One of the challenges of developing new and front-line managers is to enable them to make sense of organisational strategy in their context. Strategy is usually seen as the domain of senior leadership, and strategic acumen as a competency that distinguishes top leaders. Strategy is at its clearest a rather fuzzy concept, and to bore front-line managers with arcane theories and definitions, and long-winded semantic distinctions between “mission” and “vision” for instance, would be a waste of time.
We aim to introduce first-time and first-line managers to the aspects of strategy that will actually enable them to do their work better.
It may be tempting to think that this comes down to some tactical, first strategic horizon type of stuff. Front-line managers are responsible for immediate performance, so perhaps they need to know how the organisation’s strategic goals inform their teams’ performance goals – in our experience, managers at this level do indeed find this kind of alignment useful. It is extremely valuable in lifting managers out of a silo view of performance, and enabling them to understand how the team you lead contribute alongside and more and more often in collaboration with other teams.

What they find much more useful, in our experience, is to understand how they contribute not just to a “bigger picture” of organisational performance, but also to a longer view.
The long strategic horizon for a front-line manager may not be what technological disruptions are imminent, where the business should pivot to stay relevant, or what acquisitions will enable it to grow faster.
Lifting the strategic horizon of front-line managers is about vision, mission and values, and perhaps especially values. Perhaps we’re not asking front-line managers to think about core capabilities, but we are inviting them to think about:

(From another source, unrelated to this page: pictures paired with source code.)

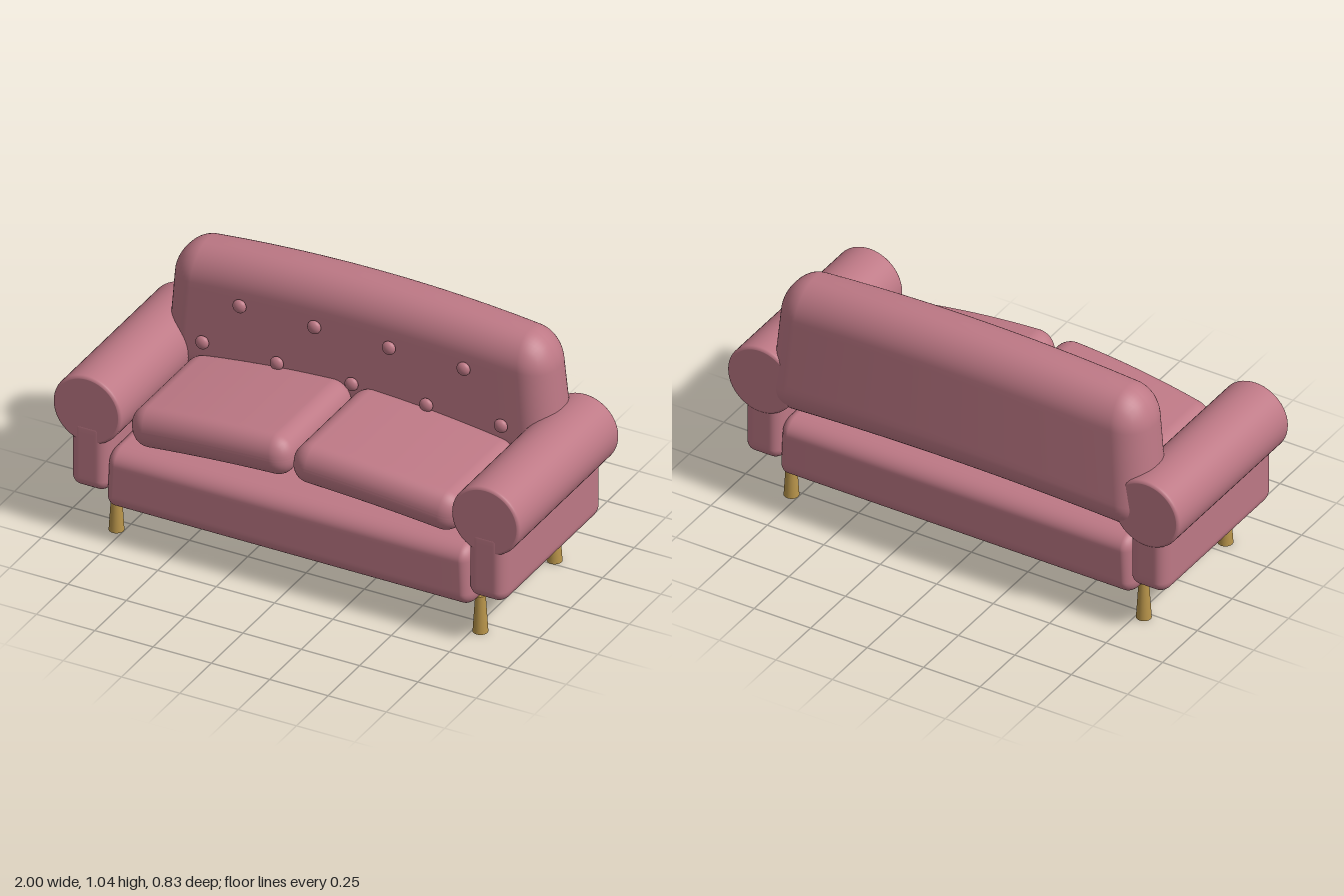
import * as THREE from 'three';
import { mergeVertices } from 'three/addons/utils/BufferGeometryUtils.js';

// Upholstered block: box of half sizes h with corner radii r, then reshaped by an optional rule
function softBlock(h, r, reshape) {
  let geo = new THREE.BoxGeometry(2, 2, 2, 24, 24, 24);
  geo.deleteAttribute('uv');
  geo.deleteAttribute('normal');
  geo = mergeVertices(geo, 1e-4);
  const pos = geo.attributes.position;
  const v = new THREE.Vector3();
  for (let i = 0; i < pos.count; i++) {
    const u = [pos.getX(i), pos.getY(i), pos.getZ(i)];
    const c = u.map((a) => Math.tan(Math.max(Math.abs(a) - 0.5, 0) * Math.PI / 2));
    const len = Math.hypot(...c);
    const p = u.map((a, k) =>
      Math.sign(a) * (Math.min(Math.abs(a) / 0.5, 1) * (h[k] - r[k]) + r[k] * c[k] / len));
    v.set(...p);
    if (reshape) reshape(v);
    pos.setXYZ(i, v.x, v.y, v.z);
  }
  geo.computeVertexNormals();
  return geo;
}

export function createModel() {
  const sofa = new THREE.Group();
  sofa.name = 'sofa';
  const fabric = new THREE.MeshStandardMaterial({ color: 0xbd7885 });
  fabric.name = 'rose fabric';
  const wood = new THREE.MeshStandardMaterial({ color: 0xb8944a });
  wood.name = 'golden wood';

  const add = (name, geo, mat, x, y, z) => {
    const mesh = new THREE.Mesh(geo, mat);
    mesh.name = name;
    mesh.position.set(x, y, z);
    sofa.add(mesh);
    return mesh;
  };

  // Seat base, a touch narrower at the top
  add('seatBase', softBlock([0.785, 0.13, 0.395], [0.045, 0.06, 0.075], (v) => {
    v.x *= 1 - 0.06 * v.y;
  }), fabric, 0, 0.27, 0.015);

  // Backrest: arched upwards, wider and deeper towards the bottom, flat in front
  add('backrest', softBlock([0.8, 0.29, 0.125], [0.11, 0.13, 0.115], (v) => {
    const arch = 1 - (v.x / 0.8) ** 2;
    const drop = 0.29 - v.y;
    v.x *= 1 + 0.115 * drop;
    const rear = (0.125 - v.z) / 0.25;
    v.z -= rear * (0.022 * arch + 0.05 * drop);
    v.y += 0.04 * arch;
  }), fabric, 0, 0.71, -0.25);

  // Rolled arm profile with a small edge rounding
  const len = 0.795, R = 0.146;
  const half = [[0, 0], [0.134, 0], [0.136, 0], [0.142, 0.003], [0.145, 0.008], [R, 0.012], [R, 0.02]];
  const profile = [...half, ...half.map(([r, y]) => [r, len - y]).reverse()]
    .map(([r, y]) => new THREE.Vector2(r, y - len / 2));
  const rollGeo = new THREE.LatheGeometry(profile, 48).rotateX(Math.PI / 2);
  const panelGeo = softBlock([0.083, 0.16, 0.396], [0.045, 0.05, 0.06]);
  const legGeo = new THREE.CylinderGeometry(0.02, 0.03, 0.16, 24);

  for (const side of [1, -1]) {
    const label = side > 0 ? 'left' : 'right';
    add(label + 'ArmRoll', rollGeo, fabric, side * 0.854, 0.555, 0.013);
    add(label + 'ArmPanel', panelGeo, fabric, side * 0.852, 0.36, 0.015);

    // Seat cushion, sloping down towards the arm
    add(label + 'SeatCushion', softBlock([0.352, 0.084, 0.285], [0.075, 0.078, 0.07], (v) => {
      const out = v.x * side;
      v.z += v.z > 0 ? -0.03 * (out / 0.704 + 0.5) ** 2 : 0;
      v.x += side * 0.1 * v.y;
      v.y += -0.1 * out + 0.012 * (1 - (out / 0.352) ** 2);
    }), fabric, side * 0.354, 0.522, 0.12);

    add(label + 'FrontLeg', legGeo, wood, side * 0.78, 0.08, 0.31);
    add(label + 'BackLeg', legGeo, wood, side * 0.78, 0.08, -0.277);
  }

  // Tufting buttons in two staggered rows
  const buttonGeo = new THREE.SphereGeometry(0.028, 20, 14).scale(1, 1, 0.64);
  for (const [y, xs] of [[0.845, [-0.48, -0.16, 0.16, 0.48]], [0.64, [-0.64, -0.32, 0, 0.32, 0.64]]]) {
    for (const x of xs) add('button', buttonGeo, fabric, x, y, -0.109);
  }
  return sofa;
}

  • What kind of organisation is this?
  • What kind of people do I need on my team, now and for the future?
  • What kind of leader can I be in this organisation, and what kind of culture can I help grow?

These questions are immensely practical questions. They shape most of the “people management” decisions managers need to make in the organisation, from how they deal with the relentless onslaught of change, to how they take responsibility for hiring people, welcoming them into the organisation, enabling their performance, developing them, having those difficult conversations without delay, building great teams, and above all, challenging and developing themselves to grow into the leaders that the organisation need to succeed in the long term.